### GIVEN DATA
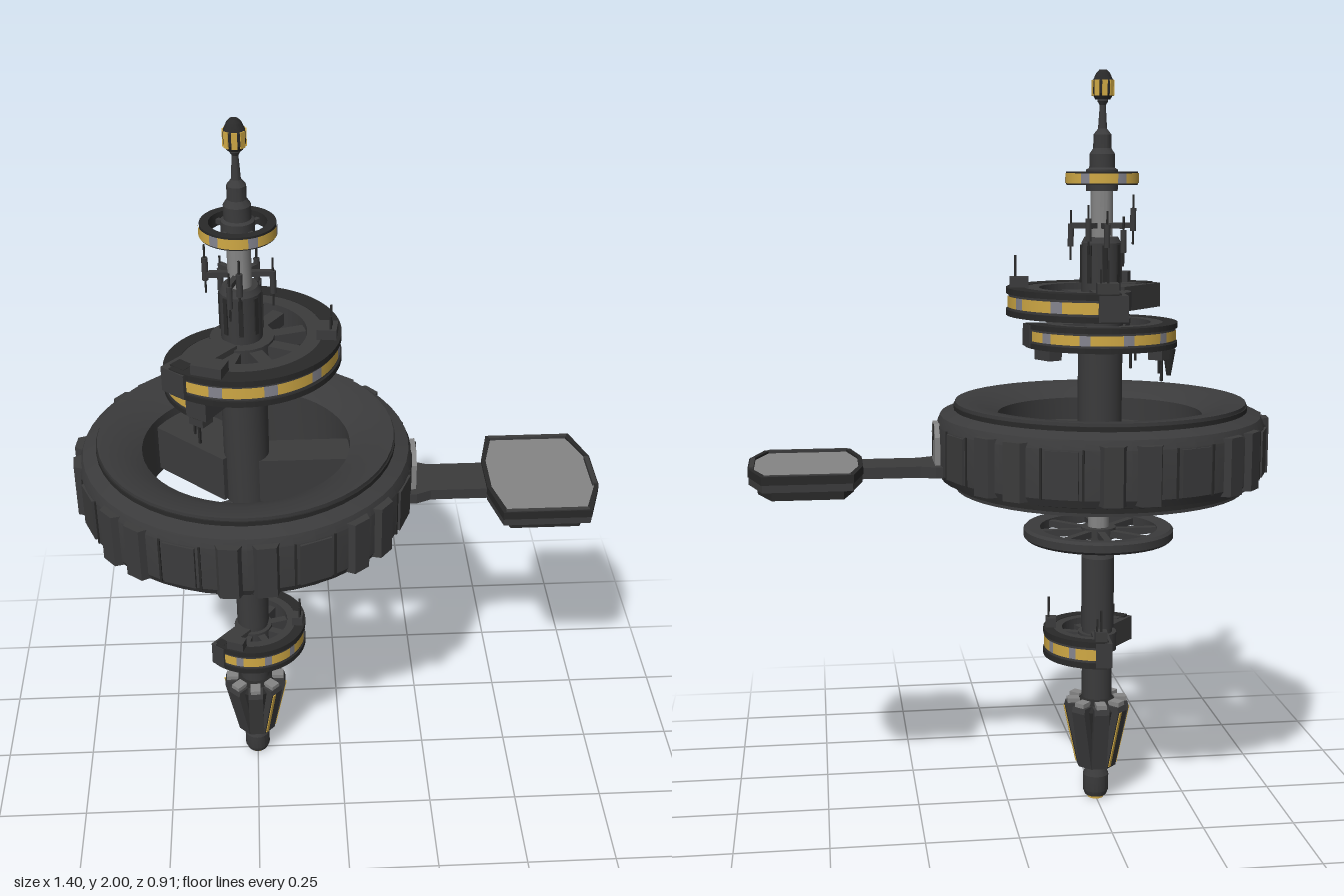
import * as THREE from 'three';
import { toCreasedNormals } from 'three/addons/utils/BufferGeometryUtils.js';

const mat = (name, color) => {
  const m = new THREE.MeshStandardMaterial({ color });
  m.name = name;
  return m;
};
const DEG = Math.PI / 180;

export function createModel() {
  const hull = mat('charcoal hull', 0x3b3b3c);
  const dark = mat('dark trim', 0x292929);
  const steel = mat('light steel', 0x858585);
  const yellow = mat('yellow lights', 0xd0a945);
  const glass = mat('grey windows', 0x85858f);

  const model = new THREE.Group();
  model.name = 'spaceStation';
  const station = new THREE.Group();
  station.name = 'station';
  station.position.x = -0.25;
  model.add(station);

  const add = (parent, name, geo, material, x = 0, y = 0, z = 0) => {
    const m = new THREE.Mesh(geo, material);
    m.name = name;
    m.position.set(x, y, z);
    parent.add(m);
    return m;
  };
  const box = (parent, name, w, h, d, material, x, y, z = 0) =>
    add(parent, name, new THREE.BoxGeometry(w, h, d), material, x, y, z);
  const lathe = (parent, name, pts, material, sides = 20) =>
    add(parent, name, toCreasedNormals(new THREE.LatheGeometry(pts.map(p => new THREE.Vector2(...p)), sides), 0.4), material);
  // group turned so that its +x points outward at the given angle
  const radial = (parent, name, deg) => {
    const g = new THREE.Group();
    g.name = name;
    g.rotation.y = deg * DEG;
    parent.add(g);
    return g;
  };
  const poly = pts => new THREE.Shape(pts.map(p => new THREE.Vector2(...p)));
  // plan shape raised upward from y = 0
  const raise = (shape, h) =>
    new THREE.ExtrudeGeometry(shape, { depth: h, bevelEnabled: false, curveSegments: 24 }).rotateX(-Math.PI / 2);
  // side-on shape in x and y, centred across z
  const slab = (pts, w) =>
    new THREE.ExtrudeGeometry(poly(pts), { depth: w, bevelEnabled: false }).translate(0, 0, -w / 2);
  const arcShape = (r0, r1, a0, a1) => {
    const s = new THREE.Shape();
    s.absarc(0, 0, r1, a0 * DEG, a1 * DEG, false);
    s.absarc(0, 0, r0, a1 * DEG, a0 * DEG, true);
    return s;
  };
  // row of yellow and grey window faces around a rim
  const lightBand = (parent, r, y, h, a0, span, count) => {
    for (let i = 0; i < count; i++) {
      const geo = new THREE.CylinderGeometry(r, r, h, 4, 1, true,
        (a0 + 90 + i * span / count) * DEG, span / count * DEG);
      add(parent, 'lightBand', geo, i % 4 === 3 ? glass : yellow, 0, y);
    }
  };

  // Central column, from the nozzle up to the tip
  lathe(station, 'nozzle', [[0, 0.01], [0.03, 0.01], [0.036, 0.025], [0.036, 0.07], [0.027, 0.09], [0.027, 0.12], [0, 0.12]], hull);
  add(station, 'nozzleGlow', new THREE.CylinderGeometry(0.022, 0.022, 0.01, 16), yellow, 0, 0.006);
  lathe(station, 'engineCore', [[0, 0.1], [0.04, 0.1], [0.07, 0.27], [0.042, 0.3], [0, 0.3]], dark);
  lathe(station, 'lowerColumn', [[0, 0.28], [0.042, 0.28], [0.042, 0.5], [0.045, 0.5], [0.045, 0.7], [0.035, 0.72], [0, 0.72]], hull);
  lathe(station, 'lowerCollar', [[0, 0.71], [0.029, 0.71], [0.029, 0.84], [0, 0.84]], steel);
  lathe(station, 'middleColumn', [[0, 0.82], [0.042, 0.82], [0.042, 0.93], [0.06, 0.94], [0.06, 1.35], [0.053, 1.36],
    [0.053, 1.555], [0.045, 1.57], [0, 1.57]], hull);
  lathe(station, 'upperCollar', [[0, 1.56], [0.03, 1.56], [0.03, 1.71], [0, 1.71]], steel);
  lathe(station, 'mast', [[0, 1.69], [0.042, 1.69], [0.042, 1.745], [0.034, 1.75], [0.034, 1.785], [0.024, 1.8], [0.024, 1.835],
    [0.012, 1.85], [0.008, 1.91], [0.014, 1.92], [0.014, 1.93], [0, 1.93]], hull);
  lathe(station, 'tipPod', [[0, 1.925], [0.02, 1.925], [0.028, 1.94], [0.028, 1.97], [0.018, 1.992], [0.01, 2], [0, 2]], dark);
  for (let i = 0; i < 8; i++) {
    box(radial(station, 'tipLight', i * 45), 'tipLightPanel', 0.004, 0.04, 0.014, yellow, 0.027, 1.954);
    box(radial(station, 'columnRib', i * 45), 'rib', 0.008, 0.1, 0.012, dark, 0.052, 1.5);
  }

  // Engine petals with steel caps
  for (let i = 0; i < 8; i++) {
    const g = radial(station, 'enginePetal', i * 45);
    add(g, 'petal', slab([[0.03, 0.1], [0.052, 0.1], [0.088, 0.27], [0.084, 0.285], [0.04, 0.285]], 0.042), hull);
    box(g, 'petalCap', 0.034, 0.026, 0.028, steel, 0.066, 0.284);
    if ([0, 3, 4, 7].includes(i))
      add(g, 'petalStripe', slab([[0.045, 0.105], [0.056, 0.105], [0.091, 0.27], [0.08, 0.27]], 0.009), yellow, 0, 0, 0.012);
  }

  // Great ring
  lathe(station, 'greatRing', [[0.275, 0.93], [0.333, 0.905], [0.39, 0.9], [0.39, 0.92], [0.43, 0.93], [0.44, 0.95],
    [0.44, 1.075], [0.43, 1.1], [0.39, 1.115], [0.39, 1.135], [0.333, 1.13], [0.275, 1.1], [0.275, 0.93]], hull, 48);
  for (const y of [0.915, 1.12])
    lathe(station, 'ringTrim', [[0.385, y - 0.006], [0.394, y - 0.006], [0.394, y + 0.006], [0.385, y + 0.006]], dark, 48);
  const bump = raise(poly([[0.42, -0.04], [0.455, -0.024], [0.455, 0.024], [0.42, 0.04]]), 0.15);
  for (let i = 0; i < 8; i++) {
    for (const s of [-1, 1]) {
      if (i > 0) add(radial(station, 'ringButtress', i * 45 + s * 6), 'buttress', bump, hull, 0, 0.937);
      box(radial(station, 'ringSeam', i * 45 + 22.5 + s * 7), 'seam', 0.008, 0.13, 0.006, dark, 0.439, 1.012);
    }
    box(radial(station, 'ringPanel', i * 45 + 22.5), 'panel', 0.012, 0.12, 0.085, hull, 0.438, 1.012);
  }
  for (const a of [0, 137])
    box(radial(station, 'ringSpoke', a), 'spoke', 0.28, 0.13, a ? 0.14 : 0.1, hull, 0.16, 1.01);

  // Dock door on the ring
  const doorPts = [[-0.056, 0.965], [0.056, 0.965], [0.056, 1.05], [0.03, 1.082], [-0.03, 1.082], [-0.056, 1.05]];
  add(station, 'dockDoor', new THREE.ExtrudeGeometry(poly(doorPts), { depth: 0.03, bevelEnabled: false })
    .rotateY(Math.PI / 2), steel, 0.42);
  box(station, 'doorSeam', 0.004, 0.04, 0.005, dark, 0.451, 1.06, -0.015);
  box(station, 'doorSeam', 0.004, 0.005, 0.035, dark, 0.451, 1.04, 0);
  box(station, 'doorSeam', 0.004, 0.05, 0.005, dark, 0.451, 1.015, 0.015);

  // Bridge and landing pad
  add(model, 'bridge', raise(poly([[0.16, -0.08], [0.2, -0.08], [0.24, -0.063], [0.42, -0.063], [0.42, 0.063], [0.24, 0.063],
    [0.2, 0.08], [0.16, 0.08]]), 0.03), hull, 0, 0.945);
  const padOutline = inset => poly([
    [0.39 + inset, -0.065], [0.418 + inset, -0.187 + inset], [0.652 - inset, -0.187 + inset], [0.69 - inset, -0.07],
    [0.69 - inset, 0.07], [0.652 - inset, 0.187 - inset], [0.418 + inset, 0.187 - inset], [0.39 + inset, 0.065]]);
  const frame = padOutline(0);
  frame.holes.push(padOutline(0.012));
  add(model, 'padBase', raise(padOutline(0.002), 0.03), hull, 0, 0.94);
  add(model, 'padFrame', raise(frame, 0.022), dark, 0, 0.96);
  add(model, 'padSurface', raise(padOutline(0.012), 0.008), steel, 0, 0.968);
  add(model, 'padKeel', raise(padOutline(0.025), 0.03), dark, 0, 0.914);
  for (const s of [-1, 1]) box(model, 'padRail', 0.22, 0.012, 0.012, hull, 0.535, 0.978, s * 0.178);
  box(model, 'padRail', 0.012, 0.014, 0.13, hull, 0.68, 0.979);

  // Crescent deck: rim arc, lights, spokes, end blocks and antennas (dir = side of the fittings)
  const deck = (name, R, y, h, a0, a1, dir) => {
    const g = new THREE.Group();
    g.name = name;
    g.position.y = y;
    station.add(g);
    const k = R / 0.25;
    add(g, 'rim', raise(arcShape(R * 0.66, R * 0.985, a0, a1), h), hull, 0, -h / 2);
    for (const s of [-1, 1])
      add(g, 'rimLip', raise(arcShape(R * 0.82, R * 1.01, a0, a1), h * 0.22), dark, 0, s * h * 0.41 - h * 0.11);
    lightBand(g, R * 0.993, 0, h * 0.42, a0 + 2, a1 - a0 - 4, 28);
    add(g, 'hub', new THREE.CylinderGeometry(0.07 * k + 0.012, 0.07 * k + 0.012, h * 0.7, 20), hull);
    for (let a = a0 + 30; a < a1 - 10; a += 40)
      box(radial(g, 'deckSpoke', a), 'spoke', R * 0.5, h * 0.5, 0.035 * k, hull, R * 0.45, 0);
    for (const [a, s] of [[a0, 1], [a1, -1]]) {
      const end = radial(g, 'deckEnd', a + s * 3);
      box(end, 'endBlock', R * 0.78, h * 0.95, 0.075 * k, hull, R * 0.63, 0);
      box(end, 'endHatch', R * 0.14, 0.006, 0.045 * k, dark, R * 0.88, dir * h * 0.49);
    }
    // housings and aerials
    for (const [a, mast] of [[a0 + 24, 0], [a1 - 6, 1], [a1 - 98, 1]]) {
      const f = radial(g, 'deckFitting', a);
      box(f, 'housing', 0.05 * k, 0.03, (mast ? 0.055 : 0.08) * k, hull, R * 0.87, dir * (h / 2 + 0.013));
      if (mast) {
        box(f, 'aerial', 0.006, 0.07, 0.006, dark, R * 0.91, dir * (h / 2 + 0.05));
        box(f, 'aerial', 0.005, 0.045, 0.005, dark, R * 0.91, dir * (h / 2 + 0.04), 0.018 * k);
      }
    }
  };
  deck('upperDeck', 0.25, 1.402, 0.07, -135, 90, 1);
  deck('middleDeck', 0.203, 1.315, 0.062, 5, 238, -1);
  deck('lowerDeck', 0.148, 0.462, 0.072, -135, 90, 1);

  // Hanging probe under the middle deck
  const probe = radial(station, 'hangingProbe', 152);
  add(probe, 'probeBody', new THREE.CylinderGeometry(0.018, 0.006, 0.07, 8), dark, 0.19, 1.245);

  // Spoked wheel below the great ring
  lathe(station, 'wheelRim', [[0.16, 0.757], [0.198, 0.753], [0.205, 0.76], [0.205, 0.78], [0.198, 0.787], [0.16, 0.783], [0.16, 0.757]], hull, 40);
  for (let i = 0; i < 8; i++)
    box(radial(station, 'wheelSpoke', i * 45), 'spoke', 0.15, 0.018, 0.02, hull, 0.095, 0.77);
  add(station, 'wheelHub', new THREE.CylinderGeometry(0.048, 0.048, 0.03, 20), hull, 0, 0.77);

  // Small lit ring near the mast
  lathe(station, 'beaconRing', [[0.072, 1.706], [0.094, 1.706], [0.094, 1.74], [0.072, 1.74], [0.072, 1.706]], dark, 32);
  lightBand(station, 0.0965, 1.723, 0.026, 0, 360, 24);
  for (let i = 0; i < 4; i++)
    box(radial(station, 'beaconSpoke', i * 90 + 45), 'spoke', 0.06, 0.012, 0.012, hull, 0.05, 1.72);

  // Sensor spindles on side arms
  [[0, 1.575, 0.082], [45, 1.59, 0.06], [90, 1.575, 0.082], [135, 1.56, 0.07], [180, 1.615, 0.085], [250, 1.57, 0.075], [270, 1.61, 0.085]]
    .forEach(([a, y, r]) => {
      const g = radial(station, 'sensor', a);
      box(g, 'sensorArm', r, 0.014, 0.014, hull, r / 2, 1.6);
      add(g, 'spindle', new THREE.CylinderGeometry(0.003, 0.003, 0.13, 6), dark, r, y);
      add(g, 'spindleBody', new THREE.CylinderGeometry(0.008, 0.008, 0.06, 8), hull, r, y);
    });

  return model;
}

### DIRECTIONS
Here the output must be the lines above from the line with "const radial = (parent, name, deg)" to the line with "[0, 0.3]], dark);", both included, duplicated word for word and nothing else.

### WRITTEN SOLUTION
  const radial = (parent, name, deg) => {
    const g = new THREE.Group();
    g.name = name;
    g.rotation.y = deg * DEG;
    parent.add(g);
    return g;
  };
  const poly = pts => new THREE.Shape(pts.map(p => new THREE.Vector2(...p)));
  // plan shape raised upward from y = 0
  const raise = (shape, h) =>
    new THREE.ExtrudeGeometry(shape, { depth: h, bevelEnabled: false, curveSegments: 24 }).rotateX(-Math.PI / 2);
  // side-on shape in x and y, centred across z
  const slab = (pts, w) =>
    new THREE.ExtrudeGeometry(poly(pts), { depth: w, bevelEnabled: false }).translate(0, 0, -w / 2);
  const arcShape = (r0, r1, a0, a1) => {
    const s = new THREE.Shape();
    s.absarc(0, 0, r1, a0 * DEG, a1 * DEG, false);
    s.absarc(0, 0, r0, a1 * DEG, a0 * DEG, true);
    return s;
  };
  // row of yellow and grey window faces around a rim
  const lightBand = (parent, r, y, h, a0, span, count) => {
    for (let i = 0; i < count; i++) {
      const geo = new THREE.CylinderGeometry(r, r, h, 4, 1, true,
        (a0 + 90 + i * span / count) * DEG, span / count * DEG);
      add(parent, 'lightBand', geo, i % 4 === 3 ? glass : yellow, 0, y);
    }
  };

  // Central column, from the nozzle up to the tip
  lathe(station, 'nozzle', [[0, 0.01], [0.03, 0.01], [0.036, 0.025], [0.036, 0.07], [0.027, 0.09], [0.027, 0.12], [0, 0.12]], hull);
  add(station, 'nozzleGlow', new THREE.CylinderGeometry(0.022, 0.022, 0.01, 16), yellow, 0, 0.006);
  lathe(station, 'engineCore', [[0, 0.1], [0.04, 0.1], [0.07, 0.27], [0.042, 0.3], [0, 0.3]], dark);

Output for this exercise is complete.